07 May 8 Things I Learnt Photographing Iceland
Photography, like many skills (maybe all, I haven’t checked), requires a continued level of attention on the part of its owner.
Ebb And Flow
Over the last decade I’ve noticed a clear ebb and flow with regards to my photographic enthusiasm. The flows correlate, unsurprisingly, with episodes of travel. It is in these breaks from the normality of every day life where my visual senses seem to awaken, stimulated by the exciting and the never seen.
Because of the long pauses that tend to precede an extended period of traveling, I often need a warm up period. Not just to familiarise myself with the dials and buttons on my battered Canon. But to retune my visual perception. To get back into that mindset where light and form are noticed and analysed rather than simply seen and ignored.
Which brings me to the inspiration behind this posting. Iceland is not a place to warm up in. Neither literally, nor figuratively. It’s painfully unforgiving on the unprepared photographer. I was that photographer.
Iceland The Land Of Fire And Ice
Iceland is perched just under the arctic circle. It’s a country so young that meteorological and geological behaviours have yet to stabilise. Scorching sun can give way to deafening snow storms in mere minutes. A pleasant evening breeze to gale force winds. The locals rarely set foot outside without checking road and weather conditions. Even the vernacular reflects the ever changeable conditions with locals never ‘agreeing’ to meet up, but simply to ‘attempt’ to do so. If the weather permits it of course!
Here are 9 lessons I took away from my time Photographing Iceland:
1. Bring A Sturdy Tripod
The wind is ridiculous here. I felt like a human kite on more than one occasion.
To not end up with camera shake in every exposure over a second, you will need a very sturdy tripod. It might be heavy and awkward to carry but it is absolutely worth it for the extra stability it provides. My travel tripod was not up to the task and it ruined a bunch of photos.
2. Lens Hood & Lens Cloth
The combination of waterfalls, rain and strong winds will often leave your lens covered in spray.
This can be negated with a good lens hood. I forgot mine and had to cobble together a DIY solution. Not ideal and my photography suffered.
Combined with an absorbent lens cloth and you should be able to take clear photos in most conditions.

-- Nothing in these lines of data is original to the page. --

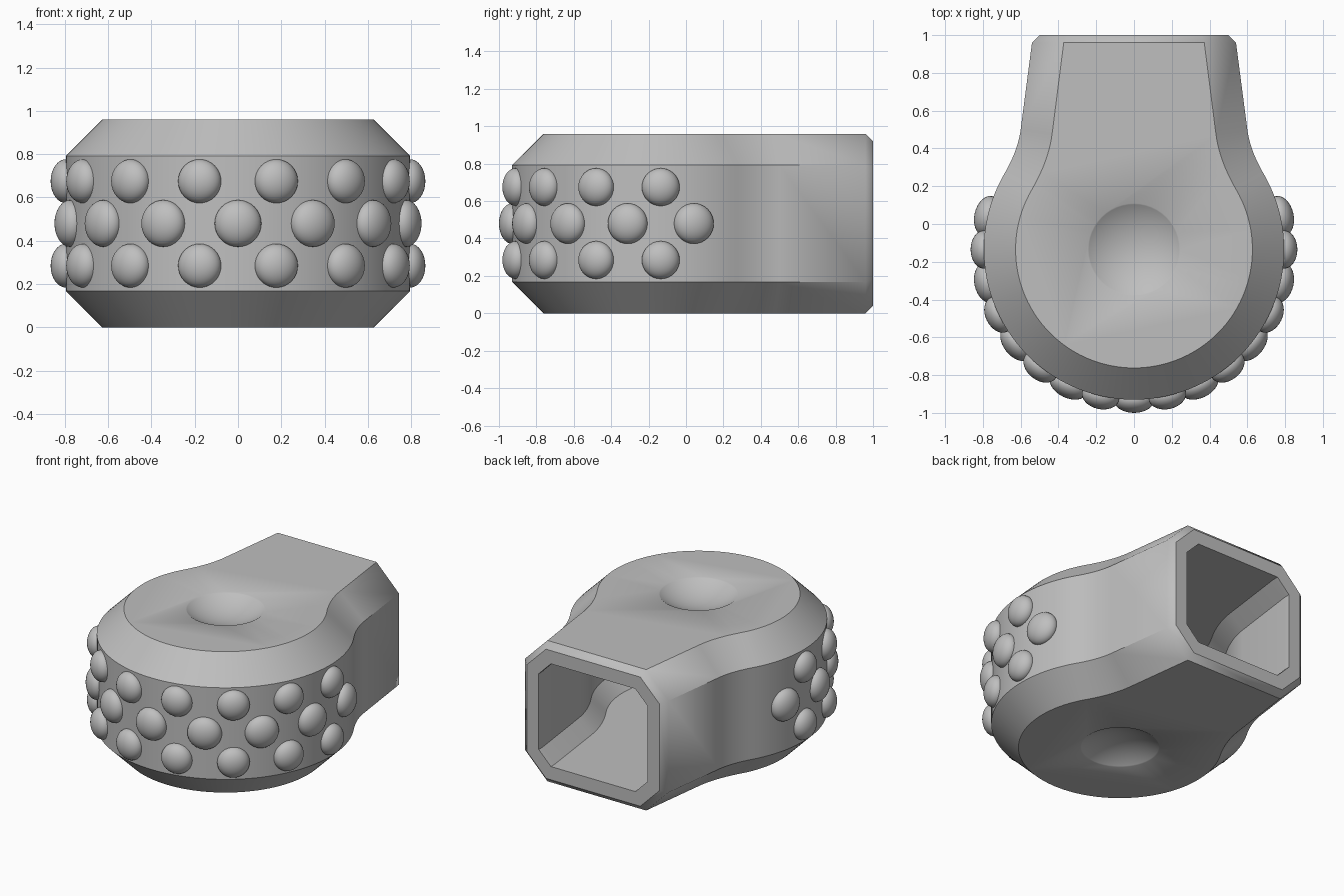
import bpy
import bmesh
from math import sin, cos, radians, pi
from mathutils import Vector

if "Cube" in bpy.data.objects:
    bpy.data.objects.remove(bpy.data.objects["Cube"])

CENTRE_Y, RADIUS, HEIGHT = -0.135, 0.795, 0.96
CHAMFER, WALL, LIP = 0.168, 0.13, 0.04

grey = bpy.data.materials.new("plain grey")
grey.use_nodes = True
colour = (0.52, 0.52, 0.52, 1)
grey.diffuse_color = colour
grey.node_tree.nodes["Principled BSDF"].inputs["Base Color"].default_value = colour


def smooth(obj, angle):
    bpy.ops.object.select_all(action="DESELECT")
    obj.select_set(True)
    bpy.context.view_layer.objects.active = obj
    bpy.ops.object.shade_smooth_by_angle(angle=radians(angle))


def section(inset):
    """Four (inset, height) points of the octagonal wall, moved inwards."""
    leg = CHAMFER - inset * 0.586
    low = [(inset + leg, inset), (inset, inset + leg)]
    return low + [(d, HEIGHT - z) for d, z in reversed(low)]


def plan_outline():
    """Open plan curve: neck, concave blend, round head, mirrored."""
    neck, bend = Vector((0.60, 0.50)), Vector((0.614, 0.391))
    start = radians(30.6)
    head = Vector((RADIUS * cos(start), CENTRE_Y + RADIUS * sin(start)))
    half = [Vector((0.54, HEIGHT))]
    for i in range(10):
        t = i / 10
        half.append(neck * (1 - t) ** 2 + bend * 2 * t * (1 - t) + head * t * t)
    steps = 40
    for i in range(steps + 1):
        a = start + (-pi / 2 - start) * i / steps
        half.append(Vector((RADIUS * cos(a), CENTRE_Y + RADIUS * sin(a))))
    half[-1].x = 0
    return half + [Vector((-p.x, p.y)) for p in reversed(half[:-1])]


def inward_normals(pts):
    result = []
    for i, p in enumerate(pts):
        if i in (0, len(pts) - 1):
            result.append(Vector((-1 if p.x > 0 else 1, 0)))
            continue
        t = (p - pts[i - 1]).normalized() + (pts[i + 1] - p).normalized()
        result.append(Vector((t.y, -t.x)).normalized())
    return result


# Hollow body: wall sections carried along the plan outline
bm = bmesh.new()
pts = plan_outline()
normals = inward_normals(pts)
ends = [Vector((pts[0].x, 1)), Vector((pts[-1].x, 1))]
pts = [ends[0]] + pts + [ends[1]]
normals = [normals[0]] + normals + [normals[-1]]
last = len(pts) - 1


def stations(inset, end_inset):
    rows = []
    for i, (p, n) in enumerate(zip(pts, normals)):
        shape = section(end_inset if i in (0, last) else inset)
        rows.append([bm.verts.new((p.x + n.x * d, p.y + n.y * d, z)) for d, z in shape])
    return rows


outer = stations(0, LIP)
inner = stations(WALL, WALL)
for rows in (outer, inner):
    for a, b in zip(rows, rows[1:]):
        for k in range(3):
            bm.faces.new((a[k], b[k], b[k + 1], a[k + 1]))
for k in (0, 3):
    bm.faces.new([row[k] for row in outer[1:-1]])
    bm.faces.new([row[k] for row in inner])
    bm.faces.new((outer[0][k], outer[1][k], outer[-2][k], outer[-1][k]))

# Flat rim around the rear opening
outer_loop = outer[0] + outer[-1][::-1]
inner_loop = inner[0] + inner[-1][::-1]
for i in range(8):
    j = (i + 1) % 8
    bm.faces.new((outer_loop[i], outer_loop[j], inner_loop[j], inner_loop[i]))
bmesh.ops.recalc_face_normals(bm, faces=bm.faces)
mesh = bpy.data.meshes.new("hollow_body")
bm.to_mesh(mesh)
bm.free()
mesh.materials.append(grey)
body = bpy.data.objects.new("hollow_body", mesh)
bpy.context.collection.objects.link(body)

# Shallow round dimples above and below
dimple_r, depth = 0.245, 0.075
ball_r = (dimple_r ** 2 + depth ** 2) / (2 * depth)
cutters = []
for name, z in (("top", HEIGHT + ball_r - depth), ("bottom", depth - ball_r)):
    bpy.ops.mesh.primitive_uv_sphere_add(segments=48, ring_count=60, radius=ball_r,
                                         location=(0, CENTRE_Y, z))
    cutter = bpy.context.object
    cutter.name = name + "_dimple_cutter"
    cutter.data.materials.append(grey)
    cutter.hide_render = True
    cutters.append(cutter)
    mod = body.modifiers.new(name + "_dimple", "BOOLEAN")
    mod.operation = "DIFFERENCE"
    mod.solver = "EXACT"
    mod.object = cutter
bpy.ops.object.select_all(action="DESELECT")
body.select_set(True)
bpy.context.view_layer.objects.active = body
for mod in list(body.modifiers):
    bpy.ops.object.modifier_apply(modifier=mod.name)
for cutter in cutters:
    bpy.data.objects.remove(cutter)
smooth(body, 40)

# Three staggered rows of flattened studs round the head
step = pi / 14
rows = (("lower", 0.285, 0.101, range(-7, 8, 2)),
        ("middle", 0.48, 0.108, range(-8, 9, 2)),
        ("upper", 0.675, 0.101, range(-7, 8, 2)))
for name, z, size, places in rows:
    for k in places:
        a = k * step
        bpy.ops.mesh.primitive_uv_sphere_add(
            segments=32, ring_count=16, radius=1, rotation=(0, 0, a),
            location=(RADIUS * sin(a), CENTRE_Y - RADIUS * cos(a), z))
        stud = bpy.context.object
        stud.name = name + "_stud"
        stud.scale = (size, 0.07, size)
        stud.data.materials.append(grey)
        smooth(stud, 40)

An extra trick, to minimise the time your lens is exposed to the elements, is to get a sheet of A5 plastic and cover the lens as you compose your shot. Removing the sheet just before you release the shutter.
3. Bring The Right Gloves
It’s lovely having warm gloves but if they are so clumsy you can’t use your camera they are pretty pointless. I used a thin pair of gloves within a thicker pair but there are many gloves designed for photographers that offer both dexterity and warmth.
4. Use A Dry Bag
Your camera is going to get wet. And many cameras can withstand a decent amount of water. I know this because I dropped it in the sea twice.
But best play it safe and keep them in a dry bag when walking or invest in a waterproof cover.
5. Never Leave Anything Lying Around
Did I mention the wind? On several occasions I got distracted by a great vista and left my tripod or backpack on the floor only to find myself chasing down a hillside after it.
6. ND Filter
I love my 10x ND filter. It lets me take long exposures in broad daylight. That means not having to wait for dusk (which was 11pm!).
7. Scout Your Locations
This is true for any landscape photography but it bears repeating. Turn up early and go for a nice long walk around the location you are shooting. The last thing you want to do is jump out of the car and use all your precious sunset lighting for a mediocre shot and then find there was an amazing angle just 2 mins further down the track.
If you just rush from viewpoint to viewpoint you will get the same photos as every package tourist.
8. Batteries Life Drops With The Mercury
I didn’t realise this. But batteries don’t work so well in sub zero temperatures. My iPhone lasted about 15 mins fully charged and my SLR seemed to also run out faster.
Always carry a spare battery and keep it in an inner pocket so it does not get too cold.
Thanks, if you enjoyed the tips and photos in this article and they help you when photographing Iceland. Please share it with your friends using the buttons bellow.